As the technology behind games and in particular virtual worlds becomes better, the division between fantasy and reality is only going to blur even further. I believe this is something to be embraced. If we compare pen and paper RPGs to theater and role-playing video games to the cinema, we have barely entered the silent film era. While some films, such as Nosferatu, were trying to push the boundaries of this new medium, most were simply plays filmed with a camera, new technology being used to deliver the same old thing.

There is of course, the question of latency. We all know how lag can effect an online game and MMO servers do not necessarily have a reputation for unwavering stability. It is never fun to be killed as the result of an error on the server, ISP or client-side and many games incur stiff penalties for any mistake. While this is of concern, games like Guild Wars and WoW have shown that faster, more action-oriented game play can work in an MMO environment.

About a year ago, I was working for a very well known MMO publisher. At that time, a game called Progress Quest was making its way around the office. Progress Quest is, for those who have not “played” it, an MMORPG that has been stripped of anything resembling actual game play. There are no graphics and no interface to speak of at all. You create a character, hit start and enjoy text messages updating you with your character’s progress. You can minimize it to your desktop, then do something else and level, without any of the bother of actually playing a game. I installed this piece of software, looked at for about ten minutes, chuckled to myself, closed the application and went back to work. Then, something unsettling occurred. I started hearing people talking about their characters. In the hallways, people would be comparing levels and actually gloating if theirs was higher. People would leave their machines on over night; so that they could make sure they had the highest number. It was, frankly astounding.
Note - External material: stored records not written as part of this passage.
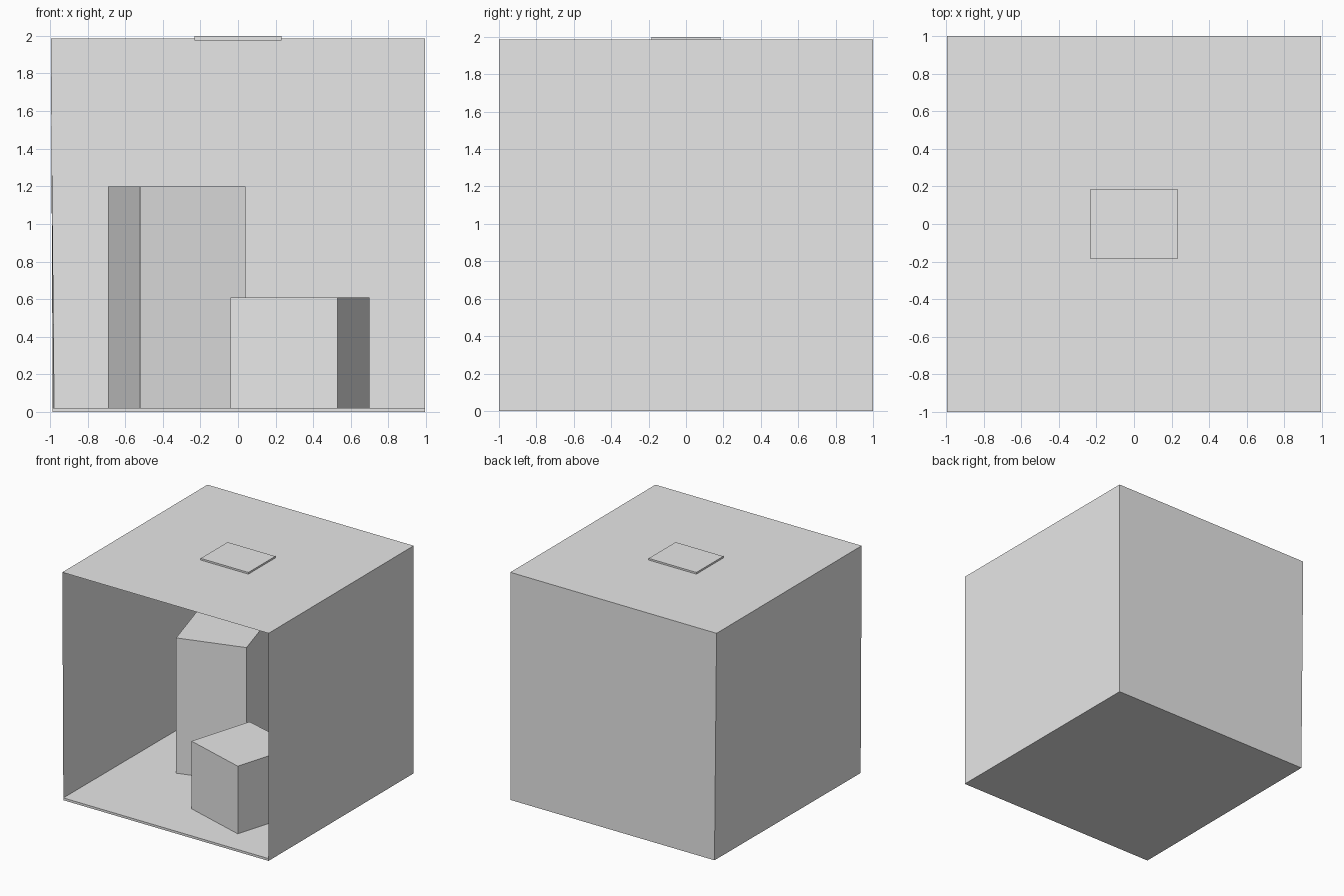
import bpy

default = bpy.data.objects.get("Cube")
if default:
    bpy.data.objects.remove(default, do_unlink=True)

# Single plain grey
grey = bpy.data.materials.new("plain_grey")
grey.use_nodes = True
grey.diffuse_color = (0.8, 0.8, 0.8, 1)
grey.node_tree.nodes["Principled BSDF"].inputs["Base Color"].default_value = (0.8, 0.8, 0.8, 1)


def add_mesh(name, verts, faces):
    mesh = bpy.data.meshes.new(name)
    mesh.from_pydata(verts, [], faces)
    mesh.materials.append(grey)
    obj = bpy.data.objects.new(name, mesh)
    bpy.context.collection.objects.link(obj)
    return obj


def prism(name, outline, bottom, top):
    """Upright solid over a counter-clockwise outline."""
    n = len(outline)
    verts = [(x, y, z) for z in (bottom, top) for x, y in outline]
    faces = [tuple(reversed(range(n))), tuple(range(n, 2 * n))]
    faces += [(i, (i + 1) % n, n + (i + 1) % n, n + i) for i in range(n)]
    return add_mesh(name, verts, faces)


def sheet(name, *corners):
    return add_mesh(name, corners, [(0, 1, 2, 3)])


RIGHT, LEFT, ROOF, FLOOR = 0.995, -0.995, 1.985, 0.02
LOW_FRONT, LOW_BACK = -0.985, -0.975  # foot of the leaning side wall

# Room shell, open at the front
prism("floor", [(LOW_FRONT, -1), (RIGHT, -1), (RIGHT, 1), (LOW_BACK, 1)], 0, FLOOR)
sheet("ceiling", (LEFT, -1, ROOF), (RIGHT, -1, ROOF), (RIGHT, 1, ROOF), (LEFT, 1, ROOF))
sheet("back_wall", (RIGHT, 1, 0), (LOW_BACK, 1, 0), (LEFT, 1, ROOF), (RIGHT, 1, ROOF))
sheet("left_wall", (RIGHT, -1, 0), (RIGHT, 1, 0), (RIGHT, 1, ROOF), (RIGHT, -1, ROOF))
sheet("right_wall", (LOW_BACK, 1, 0), (LOW_FRONT, -1, 0), (LEFT, -1, ROOF), (LEFT, 1, ROOF))

# Turned blocks standing on the floor
prism("tall_block", [(-0.52, -0.11), (0.04, 0.06), (-0.13, 0.635), (-0.69, 0.46)], FLOOR, 1.2)
prism("short_block", [(0.53, -0.76), (0.7, -0.19), (0.13, -0.025), (-0.04, -0.585)], FLOOR, 0.61)

# Lamp panel set through the ceiling
prism("ceiling_lamp", [(-0.23, -0.185), (0.23, -0.185), (0.23, 0.185), (-0.23, 0.185)], 1.975, 2)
Just yesterday, I mentioned to some of these same folks that I was planning on mentioning Progress Quest in this editorial. This launched them into an honest to god twenty minutes of reminiscence about the “game”. So, obviously, what I am saying here may not apply to everyone. Some folks just need to have that higher number, regardless of what it signifies.

The thinking and technology behind MMORPGs has the potential to be the most fantastic tool for entertainment imaginable. We are closer to creating living, breathing worlds and honest-to-god alternate realities than we may think. Things like stats and levels will always have a home in pen and paper RPGs. Like the theater they have endured and will continue to endure, because they offer something unique. I think it is time that we give our computer games the same opportunity. In the mean time, I need to go level up my Barbarian on the EQ Progress server. DING!

You can comment on this article here.


Aaron Roxby